Hey nonnie. Lemme tell you a thing.

The Victorians adored the Occult.

Many people suspect this is because their life was such a strict routine, and while the World around them was changing, their status’, and everyday lives really did not. People were losing touch with nature and the way life had been for centuries. They wanted to feel in contact with something a little… more, you know? The same reason so many people; women especially, took up exploring during this period. People were so curious. 

Being into the Occult was like being into… conspiracy theories, you know? It was something quite a few people took interest in, but not something polite society would always admit to enjoying. You wouldn’t be likely to sit down to a dinner party with your Grandmother from the country and tell her all about it. It was a reputation thing; whatever the person’s actual beliefs, it depended who was nearby as to what was said. 

But it is widely documented that quite a lot of rich and Noble people especially would incorporate the Occult into their own gatherings and dinner parties. Or, they would go together to see, for example, psychics. Seances were very popular. See more.

The type of Occult that was widely accepted was more a Spiritual kind. It was highly romanticized and dwelled on those who had died, as well as mysterious, other-worldly figures. If you were to talk to a Victorian about demons or dwarves or elves I’m not sure how interested they’d be. 

There also seemed to be those who did not believe in anything paranormal yet enjoyed the experience. The thin line between these two groups was hard to gage. Remember that the 18th and 19th centuries birthed the rise of the Horror novel; and, for one thing, vampires. Arguably this began with Burney’s Camilla in 1796. 

If you story actually contains Occult sightings or happenings, then attitudes will likely vary on what was seen or what is being recollected to the characters. To capture all aspects of Victorian ideas, I’d personally include at least three viewpoints. a) that it is nonsense, b) that is is fascinating but only as some kind of joke or entertainment and c) that it could be true, and there is a genuine curiosity. It also depends on what type of paranormal event(s) are happening in your book. Something to do with Spiritualism is a lot more likely to be accepted/played upon. 

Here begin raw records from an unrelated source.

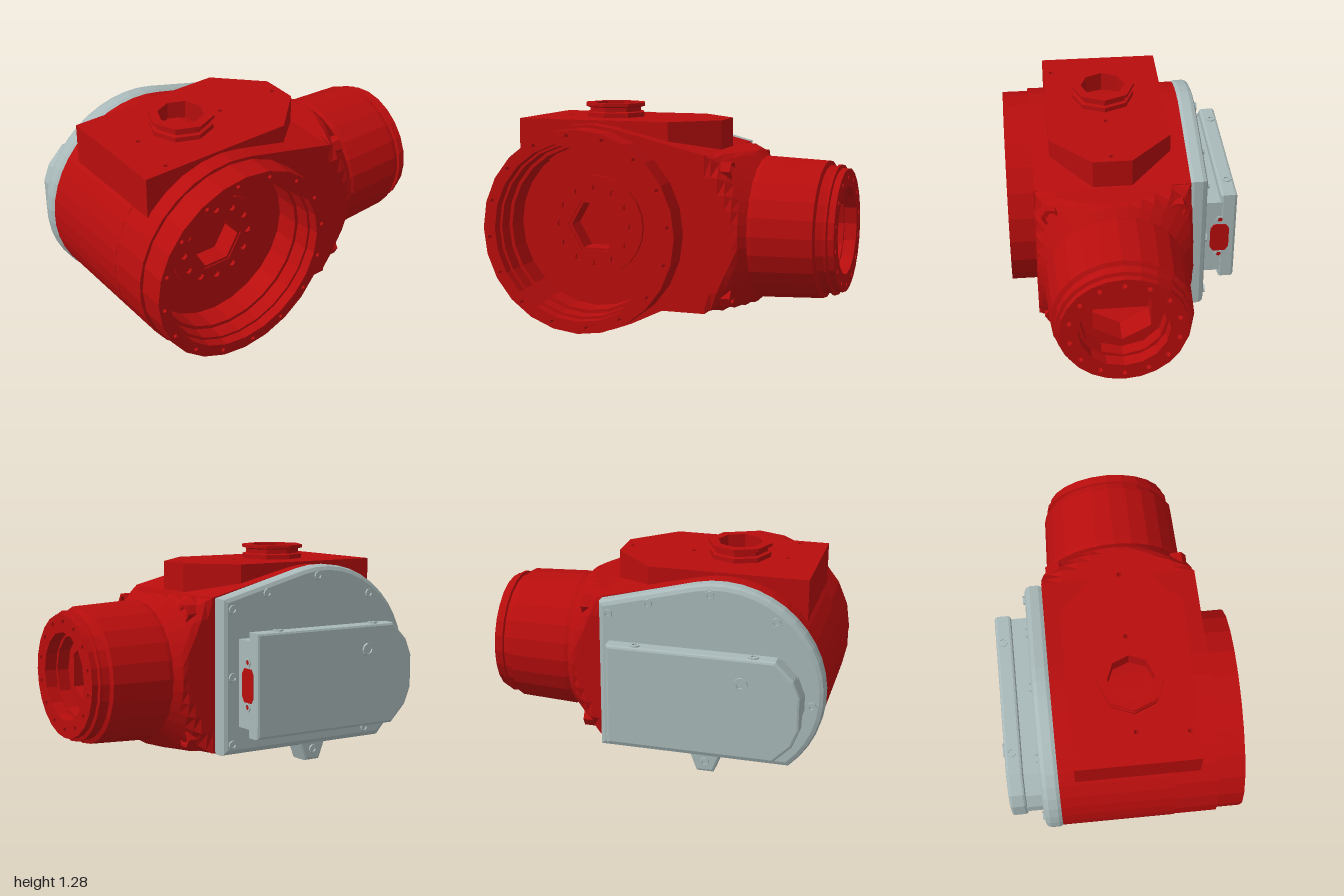
import * as THREE from 'three';

const CX = -0.4, CY = 0.6, CZ = 0.07; // drum axis (x, y) and neck axis (y, z)
const mat = (color) => new THREE.MeshStandardMaterial({ color, flatShading: true, side: THREE.DoubleSide });

// Points of a regular polygon or arc
function arc(x, y, r, n, a0 = 0, a1 = Math.PI * 2) {
  const closed = a1 - a0 > 6.28, pts = [];
  for (let i = 0; i < (closed ? n : n + 1); i++) {
    const a = a0 + (a1 - a0) * i / n;
    pts.push(new THREE.Vector2(x + r * Math.cos(a), y + r * Math.sin(a)));
  }
  return pts;
}
const pts = (...list) => list.map(([x, y]) => new THREE.Vector2(x, y));

// Extrusion along z from z0 to z1, with holes and an optional bevel inside the outline
function slab(outline, z0, z1, holes = [], bevel = 0) {
  const shape = new THREE.Shape(outline);
  holes.forEach((h) => shape.holes.push(new THREE.Path(h)));
  const g = new THREE.ExtrudeGeometry(shape, {
    depth: z1 - z0 - 2 * bevel, bevelEnabled: bevel > 0, bevelSize: bevel,
    bevelThickness: bevel, bevelOffset: -bevel, bevelSegments: 2, steps: 1,
  });
  return g.translate(0, 0, z0 + bevel);
}
const toX = (g) => g.rotateY(Math.PI / 2).translate(0, CY, CZ); // extrusion along the neck axis
const toY = (g) => g.rotateX(-Math.PI / 2);                     // extrusion upwards

// Points spaced round a circle, as small holes
function holeRing(x, y, r, n, size, offset = 0) {
  return arc(x, y, r, n, offset, offset + Math.PI * 2).map((p) => arc(p.x, p.y, size, 8));
}

// Housing outline: round on the left, square on the right
function outline(r, right, fullRound) {
  const d = Math.PI / 180, end = fullRound ? 296.7 : 180 + Math.asin(0.44 / r) / d;
  const foot = fullRound ? [[0.05, 0.16], [right, 0.16]] : [[right, 0.16]];
  return [...arc(CX, CY, r, 18, 75.8 * d, end * d), ...pts(...foot, [right, 1.04])];
}

// Shoulder: square section cut by a cone around the neck axis
function shoulder() {
  const xs = [0.29, 0.33, 0.37, 0.41, 0.45, 0.485, 0.53], n = 40, pos = [], idx = [];
  xs.forEach((x, j) => {
    for (let i = 0; i < n; i++) {
      const a = i / n * Math.PI * 2, c = Math.cos(a), s = Math.sin(a);
      const r = Math.min(0.44 / Math.max(Math.abs(c), Math.abs(s)), 0.925 - x);
      pos.push(x, CY + r * s, CZ + r * c);
      if (j === xs.length - 1) continue;
      const k = (i + 1) % n, a0 = j * n + i, b0 = a0 + n, c0 = (j + 1) * n + k, d0 = j * n + k;
      idx.push(a0, b0, c0, a0, c0, d0);
    }
  });
  const g = new THREE.BufferGeometry();
  g.setAttribute('position', new THREE.Float32BufferAttribute(pos, 3));
  g.setIndex(idx);
  g.computeVertexNormals();
  return g;
}

export function createModel() {
  const model = new THREE.Group();
  const red = mat(0xb80d0d), grey = mat(0xa9b9b9);
  const add = (name, geometry, material = red) => {
    const m = new THREE.Mesh(geometry, material);
    m.name = name;
    model.add(m);
    return m;
  };

  // Housing, flat underneath at the back and round at the front
  const hex = arc(CX, CY, 0.17, 6);
  add('housing', slab(outline(0.592, 0.3, false), -0.37, 0.27));
  add('drumFloor', slab(outline(0.592, 0.3, true), 0.27, 0.37, [hex]));
  add('drumWall', slab(outline(0.592, 0.3, true), 0.37, 0.51, [arc(CX, CY, 0.47, 24)]));
  add('shoulder', shoulder());

  // Front ring with its bolt holes, stepped inside
  add('ringBase', slab(arc(CX, CY, 0.575, 24), 0.51, 0.6, [arc(CX, CY, 0.49, 24)]));
  add('frontRing', slab(arc(CX, CY, 0.575, 24), 0.6, 0.66,
    [arc(CX, CY, 0.505, 24), ...holeRing(CX, CY, 0.54, 16, 0.012, 0.1)]));

  // Hub at the bottom of the recess
  add('hub', slab(arc(CX, CY, 0.29, 24), 0.37, 0.39,
    [hex, ...holeRing(CX, CY, 0.22, 12, 0.02, Math.PI / 6)]));
  add('hubRim', slab(arc(CX, CY, 0.169, 6), 0.27, 0.385, [arc(CX, CY, 0.15, 6)]));

  // Top pad with chamfered corners
  const pad = pts([-0.86, -0.41], [0.05, -0.41], [0.29, -0.18], [0.29, 0.04], [0.05, 0.28], [-0.86, 0.28]);
  const padHoles = [[-0.68, -0.07], [-0.13, -0.07], [0.24, -0.07], [-0.7, -0.36]]
    .map(([x, y]) => arc(x, y, 0.014, 8));
  add('topPad', toY(slab(pad, 0.97, 1.208, [arc(CX, -CZ, 0.13, 8), ...padHoles])));

  // Eight-sided socket on the pad
  const socket = pts([0.13, 1.195], [0.13, 1.29], [0.185, 1.29], [0.185, 1.272], [0.16, 1.265],
    [0.16, 1.24], [0.18, 1.235], [0.18, 1.2]).reverse();
  add('topSocket', new THREE.LatheGeometry(socket, 8).translate(CX, 0, CZ));

  // Neck with end lip
  const neck = pts([0.4, 0.52], [0.405, 0.55], [0.39, 0.89], [0.365, 0.9], [0.355, 0.94],
    [0.37, 0.945], [0.37, 0.96], [0.35, 0.965], [0.35, 0.99]);
  add('neck', new THREE.LatheGeometry(neck, 24).rotateZ(-Math.PI / 2).translate(0, CY, CZ));
  add('neckEnd', toX(slab(arc(0, 0, 0.35, 24), 0.93, 1.0,
    [arc(0, 0, 0.25, 16), ...holeRing(0, 0, 0.305, 14, 0.016, Math.PI / 2)])));
  add('neckBore', toX(slab(arc(0, 0, 0.34, 24), 0.86, 0.93, [arc(0, 0, 0.235, 12)])));
  add('neckHex', toX(slab(arc(0, 0, 0.34, 24), 0.72, 0.86,
    [arc(0, 0, 0.185, 6, Math.PI / 2, Math.PI * 2.5)])));

  // Hex bosses in the four shoulder corners
  for (const u of [-1, 1]) for (const v of [-1, 1]) {
    const c = [u * 0.355, v * 0.353];
    add('shoulderBoss', toX(slab(arc(...c, 0.055, 6), 0.36, 0.435, [arc(...c, 0.035, 8)])));
    add('shoulderBolt', toX(slab(arc(...c, 0.03, 6), 0.36, 0.415, [arc(...c, 0.014, 6)])));
  }

  // Rear cover with lug
  const cover = [...outline(0.6, 0.29, false)];
  add('rearCover', slab(cover, -0.47, -0.36, [], 0.03), grey);
  add('coverLug', slab(pts([-0.43, 0.2], [-0.38, 0.065], [-0.28, 0.065], [-0.23, 0.2]), -0.46, -0.33, [], 0.015), grey);

  // Socket screws facing backwards
  const screw = (x, y, z, r) => add('coverScrew',
    slab(arc(x, y, r, 10), z - 0.012, z + 0.01, [arc(x, y, r * 0.6, 6)]), grey);
  [[0.23, 0.98], [0, 1.06], [-0.35, 1.14], [-0.72, 1.02], [-0.93, 0.55], [-0.7, 0.22], [0.23, 0.6],
    [0.23, 0.22], [-0.33, 0.13]].forEach(([x, y]) => screw(x, y, x === -0.33 ? -0.46 : -0.47, 0.026));

  // Connection box: narrower base and a wider lid, both cut at one end
  const boxShape = (y0, y1, x0, x1) => pts([x1, y0], [x1, y1], [x0 + 0.14, y1], [x0 + 0.04, y1 - 0.1],
    [x0, y1 - 0.2], [x0, y0 + 0.2], [x0 + 0.04, y0 + 0.1], [x0 + 0.14, y0]);
  add('boxBase', slab(boxShape(0.32, 0.815, -0.89, 0.188), -0.58, -0.46), grey);
  add('boxLid', slab(boxShape(0.275, 0.865, -0.895, 0.19), -0.66, -0.565, [], 0.015), grey);
  screw(-0.57, 0.72, -0.66, 0.04);
  for (const x of [-0.63, 0.03]) {
    add('lidScrew', toY(slab(arc(x, 0.62, 0.028, 10), 0.86, 0.872, [arc(x, 0.62, 0.016, 6)])), grey);
  }

  // Connector opening in the end of the box, with its two screws
  const slot = pts([0.53, -0.13], [0.6, -0.13], [0.62, -0.1], [0.62, 0.03], [0.6, 0.06], [0.53, 0.06],
    [0.51, 0.03], [0.51, -0.1]).map((p) => p.add(new THREE.Vector2(CZ, 0)));
  add('connector', toX(slab(slot, 0.17, 0.193)));
  for (const v of [0.095, -0.155]) {
    add('connectorScrew', toX(slab(arc(0.565 + CZ, v, 0.028, 6), 0.18, 0.196, [arc(0.565 + CZ, v, 0.016, 6)])), grey);
    add('connectorScrewSocket', toX(slab(arc(0.565 + CZ, v, 0.016, 6), 0.18, 0.192)));
  }

  // Small holes' rims under the housing
  for (const x of [-0.55, -0.1, 0.2]) for (const z of [-0.2, 0.15]) {
    add('bottomPlug', toY(slab(arc(x, -z, 0.02, 8), 0.154, 0.17, [arc(x, -z, 0.011, 8)])));
  }
  return model;
}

I’d recommend looking at some first hand accounts from actual Victorians who claim to have had paranormal experiences. 

Good luck!